# Task statement
Copy all lines below that use the word "apex".

Items listed in a dataset:

**********

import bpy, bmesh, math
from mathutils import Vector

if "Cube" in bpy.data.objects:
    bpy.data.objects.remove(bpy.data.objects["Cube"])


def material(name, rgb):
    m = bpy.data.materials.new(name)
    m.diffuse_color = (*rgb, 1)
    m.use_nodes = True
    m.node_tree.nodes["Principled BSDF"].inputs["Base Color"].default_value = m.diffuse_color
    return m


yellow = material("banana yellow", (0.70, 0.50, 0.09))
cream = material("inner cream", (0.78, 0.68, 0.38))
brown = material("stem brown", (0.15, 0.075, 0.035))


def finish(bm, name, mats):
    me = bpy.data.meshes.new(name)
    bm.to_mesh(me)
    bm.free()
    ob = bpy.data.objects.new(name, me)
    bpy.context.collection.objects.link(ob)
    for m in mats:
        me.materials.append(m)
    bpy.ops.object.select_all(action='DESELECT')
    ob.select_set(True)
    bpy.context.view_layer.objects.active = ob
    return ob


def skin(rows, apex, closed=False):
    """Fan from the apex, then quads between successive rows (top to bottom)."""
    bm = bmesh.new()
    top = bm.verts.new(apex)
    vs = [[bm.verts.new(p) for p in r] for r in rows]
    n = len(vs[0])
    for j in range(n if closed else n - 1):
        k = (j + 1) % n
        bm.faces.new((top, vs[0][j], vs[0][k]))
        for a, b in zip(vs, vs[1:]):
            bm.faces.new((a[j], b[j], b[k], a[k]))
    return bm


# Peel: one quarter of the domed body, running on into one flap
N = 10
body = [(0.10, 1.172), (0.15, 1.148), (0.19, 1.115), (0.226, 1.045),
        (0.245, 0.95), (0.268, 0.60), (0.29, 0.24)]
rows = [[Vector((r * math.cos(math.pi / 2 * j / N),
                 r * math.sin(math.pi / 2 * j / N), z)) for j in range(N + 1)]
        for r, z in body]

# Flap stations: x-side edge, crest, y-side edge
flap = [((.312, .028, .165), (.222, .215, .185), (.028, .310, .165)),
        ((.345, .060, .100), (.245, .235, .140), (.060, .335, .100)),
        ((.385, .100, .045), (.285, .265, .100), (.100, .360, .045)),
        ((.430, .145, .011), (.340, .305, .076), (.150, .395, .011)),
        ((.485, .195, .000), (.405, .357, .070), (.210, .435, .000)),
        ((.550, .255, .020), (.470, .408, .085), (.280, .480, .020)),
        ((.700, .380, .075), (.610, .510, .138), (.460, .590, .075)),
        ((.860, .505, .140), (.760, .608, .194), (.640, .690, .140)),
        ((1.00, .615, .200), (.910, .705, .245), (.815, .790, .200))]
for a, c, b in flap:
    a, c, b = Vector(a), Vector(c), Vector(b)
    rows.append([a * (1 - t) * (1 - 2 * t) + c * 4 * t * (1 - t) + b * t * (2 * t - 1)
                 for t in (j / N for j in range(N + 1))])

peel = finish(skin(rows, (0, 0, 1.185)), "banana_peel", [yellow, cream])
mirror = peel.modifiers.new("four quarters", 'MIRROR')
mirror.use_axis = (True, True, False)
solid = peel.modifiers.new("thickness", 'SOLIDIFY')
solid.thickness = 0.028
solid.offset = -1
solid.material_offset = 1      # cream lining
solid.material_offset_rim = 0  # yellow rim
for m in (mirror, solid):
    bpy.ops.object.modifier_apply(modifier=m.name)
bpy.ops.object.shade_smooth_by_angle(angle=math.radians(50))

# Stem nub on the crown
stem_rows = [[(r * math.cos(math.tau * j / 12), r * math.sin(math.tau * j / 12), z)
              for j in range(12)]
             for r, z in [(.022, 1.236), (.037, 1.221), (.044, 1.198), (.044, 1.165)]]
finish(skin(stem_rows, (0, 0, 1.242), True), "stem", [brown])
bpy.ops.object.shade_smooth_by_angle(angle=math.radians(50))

**********

# Exercise response
def skin(rows, apex, closed=False):
    """Fan from the apex, then quads between successive rows (top to bottom)."""
    top = bm.verts.new(apex)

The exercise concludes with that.